## TRY IT
Pull every line containing "materials" from the listing.

:::

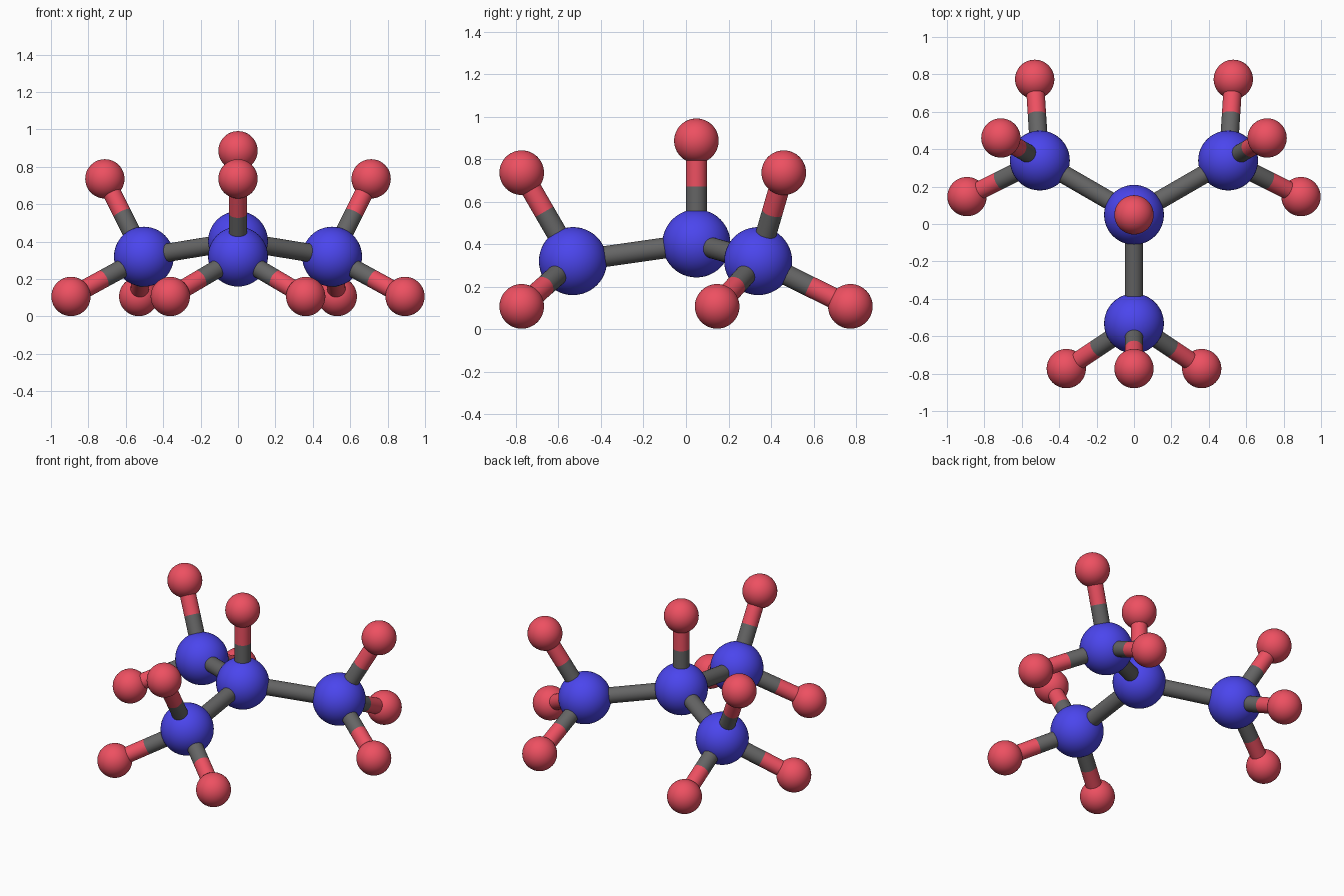
import bpy
from math import radians
from mathutils import Vector, Matrix

if "Cube" in bpy.data.objects:
    bpy.data.objects.remove(bpy.data.objects["Cube"])

BIG_R, SMALL_R, ROD_R = 0.16, 0.105, 0.049


def material(name, rgb):
    m = bpy.data.materials.new(name)
    m.diffuse_color = (*rgb, 1)
    m.use_nodes = True
    m.node_tree.nodes["Principled BSDF"].inputs["Base Color"].default_value = m.diffuse_color
    return m


blue = material("blue", (0.07, 0.06, 0.85))
red = material("red", (0.85, 0.08, 0.12))
grey = material("dark_grey", (0.13, 0.13, 0.13))


def finish(name, mat):
    ob = bpy.context.object
    ob.name = name
    ob.data.materials.append(mat)
    bpy.ops.object.shade_smooth_by_angle()
    return ob


def ball(name, p, r, mat):
    bpy.ops.mesh.primitive_uv_sphere_add(segments=48, ring_count=24, radius=r, location=p)
    finish(name, mat)


def rod(name, a, b, mat):
    d = b - a
    bpy.ops.mesh.primitive_cylinder_add(vertices=32, radius=ROD_R, depth=d.length, location=(a + b) / 2)
    ob = finish(name, mat)
    ob.rotation_euler = d.to_track_quat('Z', 'Y').to_euler()


def small_branch(name, a, b):
    # two-tone rod, split halfway along its visible length, ending in a red ball
    u = (b - a).normalized()
    mid = (a + u * BIG_R + b - u * SMALL_R) / 2
    rod(name + "_inner_rod", a + u * BIG_R * 0.6, mid, grey)
    rod(name + "_outer_rod", mid, b - u * SMALL_R * 0.6, red)
    ball(name + "_ball", b, SMALL_R, red)


# central ball with its upright branch
centre = Vector((0, 0.049, 0.403))
ball("central_ball", centre, BIG_R, blue)
small_branch("top", centre, Vector((0, 0.049, 0.886)))

# three identical arms around the centre
arm = Vector((0, -0.581, -0.083))
tips = [Vector((0, -0.822, 0.333)), Vector((0.362, -0.822, -0.296)), Vector((-0.362, -0.822, -0.296))]
for i in range(3):
    rot = Matrix.Rotation(radians(120 * i), 3, 'Z')
    hub = centre + rot @ arm
    u = (hub - centre).normalized()
    ball(f"arm_{i}_ball", hub, BIG_R, blue)
    rod(f"arm_{i}_rod", centre + u * BIG_R * 0.6, hub - u * BIG_R * 0.6, grey)
    for j, t in enumerate(tips):
        small_branch(f"arm_{i}_branch_{j}", hub, centre + rot @ t)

:::

## YOUR SOLUTION
    m = bpy.data.materials.new(name)
    ob.data.materials.append(mat)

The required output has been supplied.